_AIM OF THE TASK_: Please return every line below that contains the string "edges".

•••

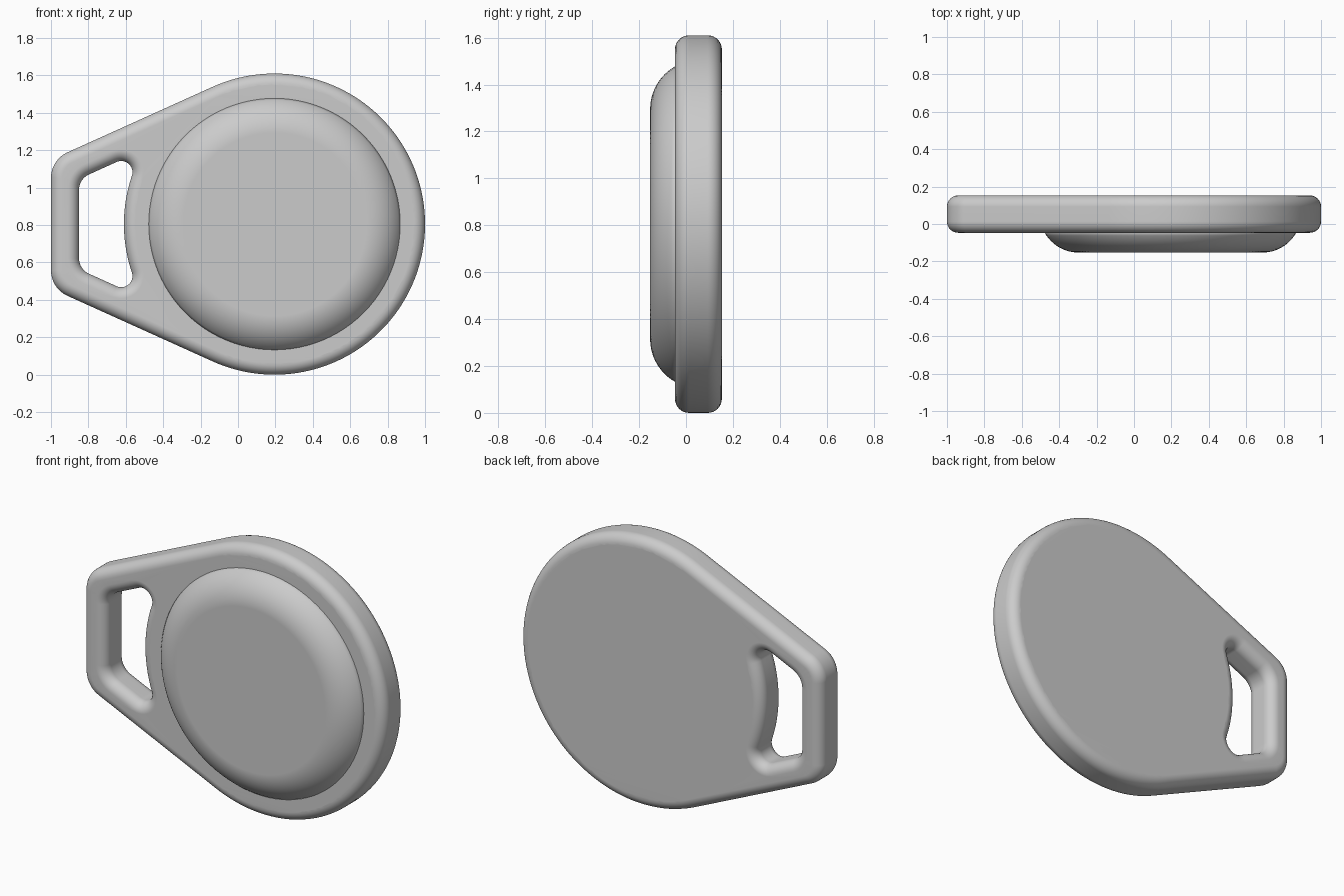
import bpy, bmesh
from math import sin, cos, sqrt, radians, degrees, acos, pi

if "Cube" in bpy.data.objects:
    bpy.data.objects.remove(bpy.data.objects["Cube"])

CX, CZ, RAD = 0.195, 0.805, 0.805      # main disc
T = 24.3                               # slope of the tapering sides
FRONT, BACK, BEV = -0.047, 0.153, 0.06
st, ct = sin(radians(T)), cos(radians(T))


def arc(x, z, r, a0, a1, n):
    return [(x + r * cos(radians(a0 + (a1 - a0) * i / n)),
             z + r * sin(radians(a0 + (a1 - a0) * i / n))) for i in range(n + 1)]


def height(x, dist):
    """Height above the centre line at x, on a line parallel to the sloped side."""
    return (dist + st * (x - CX)) / ct


def outline(d):
    """Disc tapering to a blunt tab, shrunk by d."""
    r = 0.15
    x = -1 + r
    h = height(x, RAD - r)
    return (arc(CX, CZ, RAD - d, -90 - T, 90 + T, 128)
            + arc(x, CZ + h, r - d, 90 + T, 180, 12)
            + arc(x, CZ - h, r - d, 180, 270 - T, 12))


def slot(d):
    """Strap slot following the tab on the left and the disc on the right, grown by d."""
    inner, r, rc = RAD - 0.155, 0.09, 0.06
    x = -0.85 + r
    h = height(x, inner - r)
    A = 90 + T + degrees(acos((inner - rc) / (RAD + rc)))
    px = CX + (RAD + rc) * cos(radians(A))
    ph = (RAD + rc) * sin(radians(A))
    return (arc(px, CZ + ph, rc + d, A - 180, 90 + T, 16)
            + arc(x, CZ + h, r + d, 90 + T, 180, 10)
            + arc(x, CZ - h, r + d, 180, 270 - T, 10)
            + arc(px, CZ - ph, rc + d, 270 - T, 540 - A, 16)
            + arc(CX, CZ, RAD - d, 360 - A, A, 20)[1:-1])


def finish(bm, name):
    bmesh.ops.recalc_face_normals(bm, faces=bm.faces)
    me = bpy.data.meshes.new(name)
    bm.to_mesh(me)
    bm.free()
    ob = bpy.data.objects.new(name, me)
    bpy.context.collection.objects.link(ob)
    bpy.ops.object.select_all(action='DESELECT')
    ob.select_set(True)
    bpy.context.view_layer.objects.active = ob
    bpy.ops.object.shade_smooth_by_angle(angle=radians(35))
    ob.modifiers.new("flat_face_normals", 'WEIGHTED_NORMAL').keep_sharp = True
    return ob


# Body plate: rounded walls outside and inside the slot, then flat caps
N = 8
steps = [(BEV * (1 - sin(k * pi / 2 / N)), BEV * (1 - cos(k * pi / 2 / N))) for k in range(N + 1)]
section = [(d, FRONT + y) for d, y in steps] + [(d, BACK - y) for d, y in reversed(steps)]
bm = bmesh.new()
rims = {0: [], len(section) - 1: []}
for shape in (outline, slot):
    rings = [[bm.verts.new((x, y, z)) for x, z in shape(d)] for d, y in section]
    for a, b in zip(rings, rings[1:]):
        for i in range(len(a)):
            bm.faces.new((a[i - 1], a[i], b[i], b[i - 1]))
    for k in rims:
        rims[k] += [bm.edges.get((rings[k][i - 1], rings[k][i])) for i in range(len(rings[k]))]
for edges in rims.values():
    bmesh.ops.triangle_fill(bm, edges=edges, use_beauty=True, use_dissolve=False)
finish(bm, "body_plate")

# Raised front disc: rounded profile turned about the disc axis
R, FLAT, TOP = 0.21, 0.49, -0.153
depth = FRONT - TOP
end = acos((R - depth) / R)
profile = [(FLAT + R * sin(end * k / 12), TOP + R * (1 - cos(end * k / 12))) for k in range(13)]
profile.append((profile[-1][0], 0.0))
bm = bmesh.new()
SEG = 96
rings = [[bm.verts.new((CX + r * cos(2 * pi * i / SEG), y, CZ + r * sin(2 * pi * i / SEG)))
          for i in range(SEG)] for r, y in profile]
for a, b in zip(rings, rings[1:]):
    for i in range(SEG):
        bm.faces.new((a[i - 1], a[i], b[i], b[i - 1]))
bm.faces.new(rings[0])
bm.faces.new(rings[-1])
finish(bm, "raised_disc")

•••

_EXERCISE OUTPUT_:
        rims[k] += [bm.edges.get((rings[k][i - 1], rings[k][i])) for i in range(len(rings[k]))]
for edges in rims.values():
    bmesh.ops.triangle_fill(bm, edges=edges, use_beauty=True, use_dissolve=False)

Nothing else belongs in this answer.